Welcome to CDC Stacks | Modeling the Cost Effectiveness of Malaria Control Interventions in the Highlands of Western Kenya - 26083 | CDC Public Access
Stacks Logo
Advanced Search
Select up to three search categories and corresponding keywords using the fields to the right. Refer to the Help section for more detailed instructions.
 
 
Help
Clear All Simple Search
Advanced Search
Modeling the Cost Effectiveness of Malaria Control Interventions in the Highlands of Western Kenya
Filetype[PDF - 718.30 KB]


Details:
  • Document Type:
  • Collection(s):
  • Description:
    Introduction

    Tools that allow for in silico optimization of available malaria control strategies can assist the decision-making process for prioritizing interventions. The OpenMalaria stochastic simulation modeling platform can be applied to simulate the impact of interventions singly and in combination as implemented in Rachuonyo South District, western Kenya, to support this goal.

    Methods

    Combinations of malaria interventions were simulated using a previously-published, validated model of malaria epidemiology and control in the study area. An economic model of the costs of case management and malaria control interventions in Kenya was applied to simulation results and cost-effectiveness of each intervention combination compared to the corresponding simulated outputs of a scenario without interventions. Uncertainty was evaluated by varying health system and intervention delivery parameters.

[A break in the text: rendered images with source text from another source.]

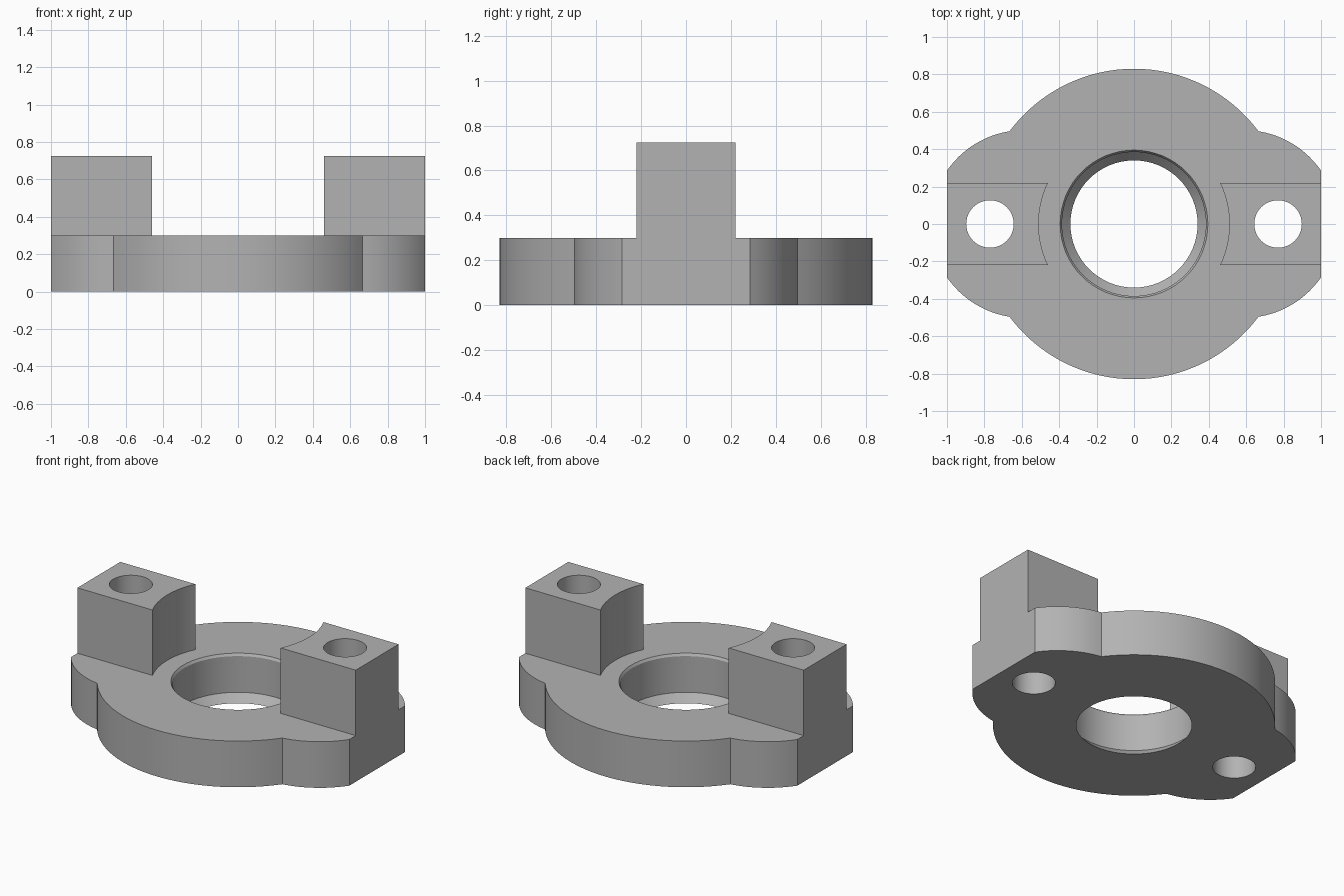
import bpy
import bmesh
from math import sin, cos, asin, atan2, pi, sqrt

if "Cube" in bpy.data.objects:
    bpy.data.objects.remove(bpy.data.objects["Cube"])

# Main dimensions
DISC_R, BASE_H, TOP_H = 0.83, 0.30, 0.725
LOBE_X, LOBE_R = 0.587, 0.502
HOLE_X, HOLE_R = 0.77, 0.127
BLOCK_HALF, BLOCK_ARC = 0.22, 0.51

grey = bpy.data.materials.new("plain grey")
grey.use_nodes = True
grey.diffuse_color = (0.45, 0.45, 0.45, 1)
grey.node_tree.nodes["Principled BSDF"].inputs["Base Color"].default_value = (0.45, 0.45, 0.45, 1)


def arc(cx, r, a0, a1, n):
    return [(cx + r * cos(a0 + (a1 - a0) * i / n), r * sin(a0 + (a1 - a0) * i / n))
            for i in range(n + 1)]


def loft(name, rings):
    """Solid through a stack of (outline, height) rings, capped at both ends."""
    bm = bmesh.new()
    loops = [[bm.verts.new((x, y, z)) for x, y in pts] for pts, z in rings]
    n = len(loops[0])
    for low, high in zip(loops, loops[1:]):
        for i in range(n):
            j = (i + 1) % n
            bm.faces.new((low[i], low[j], high[j], high[i]))
    bm.faces.new(loops[0][::-1])
    bm.faces.new(loops[-1])
    bmesh.ops.recalc_face_normals(bm, faces=bm.faces)
    mesh = bpy.data.meshes.new(name)
    bm.to_mesh(mesh)
    bm.free()
    mesh.materials.append(grey)
    obj = bpy.data.objects.new(name, mesh)
    bpy.context.collection.objects.link(obj)
    return obj


def circle(cx, r, n):
    return arc(cx, r, 0, 2 * pi, n)[:-1]


def combine(body, tool, operation):
    """Apply a boolean and discard the tool."""
    mod = body.modifiers.new("join", 'BOOLEAN')
    mod.operation, mod.solver, mod.object = operation, 'EXACT', tool
    bpy.context.view_layer.objects.active = body
    bpy.ops.object.modifier_apply(modifier=mod.name)
    bpy.data.objects.remove(tool)


# Flange outline: lobe arc then disc arc in one quarter, mirrored around
meet_x = (DISC_R ** 2 + LOBE_X ** 2 - LOBE_R ** 2) / (2 * LOBE_X)
meet_y = sqrt(DISC_R ** 2 - meet_x ** 2)
flat_angle = atan2(sqrt(LOBE_R ** 2 - (1 - LOBE_X) ** 2), 1 - LOBE_X)
quarter = arc(LOBE_X, LOBE_R, flat_angle, atan2(meet_y, meet_x - LOBE_X), 12)
quarter += arc(0, DISC_R, atan2(meet_y, meet_x), pi / 2, 16)[1:]
half = quarter + [(-x, y) for x, y in quarter[-2::-1]]
outline = half + [(x, -y) for x, y in half[::-1]]
flange = loft("flange_body", [(outline, 0), (outline, BASE_H)])

# Upright blocks with a hollow inner face, each with a through hole
a = asin(BLOCK_HALF / BLOCK_ARC)
right_side = [(1, -BLOCK_HALF), (1, BLOCK_HALF)] + arc(0, BLOCK_ARC, a, -a, 16)
for side in (1, -1):
    shape = [(side * x, y) for x, y in right_side]
    combine(flange, loft("block", [(shape, BASE_H), (shape, TOP_H)]), 'UNION')
for side in (1, -1):
    ring = circle(side * HOLE_X, HOLE_R, 48)
    combine(flange, loft("bolt_hole", [(ring, -0.1), (ring, 1)]), 'DIFFERENCE')

# Central bore with a small top bevel and a sloped lip at the bottom
bore = [(0.34, -0.1), (0.34, 0), (0.385, 0.05), (0.385, 0.285), (0.395, BASE_H), (0.395, 0.4)]
combine(flange, loft("bore", [(circle(0, r, 64), z) for r, z in bore]), 'DIFFERENCE')

bpy.ops.object.select_all(action='DESELECT')
flange.select_set(True)
bpy.context.view_layer.objects.active = flange
bpy.ops.object.shade_smooth_by_angle(angle=pi / 7)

    Results

    The intervention strategy with the greatest simulated health impact employed long lasting insecticide treated net (LLIN) use by 80% of the population, 90% of households covered by indoor residual spraying (IRS) with deployment starting in April, and intermittent screen and treat (IST) of school children using Artemether lumefantrine (AL) with 80% coverage twice per term. However, the current malaria control strategy in the study area including LLIN use of 56% and IRS coverage of 70% was the most cost effective at reducing disability-adjusted life years (DALYs) over a five year period.

    Conclusions

    All the simulated intervention combinations can be considered cost effective in the context of available resources for health in Kenya. Increasing coverage of vector control interventions has a larger simulated impact compared to adding IST to the current implementation strategy, suggesting that transmission in the study area is not at a level to warrant replacing vector control to a school-based screen and treat program. These results have the potential to assist malaria control program managers in the study area in adding new or changing implementation of current interventions.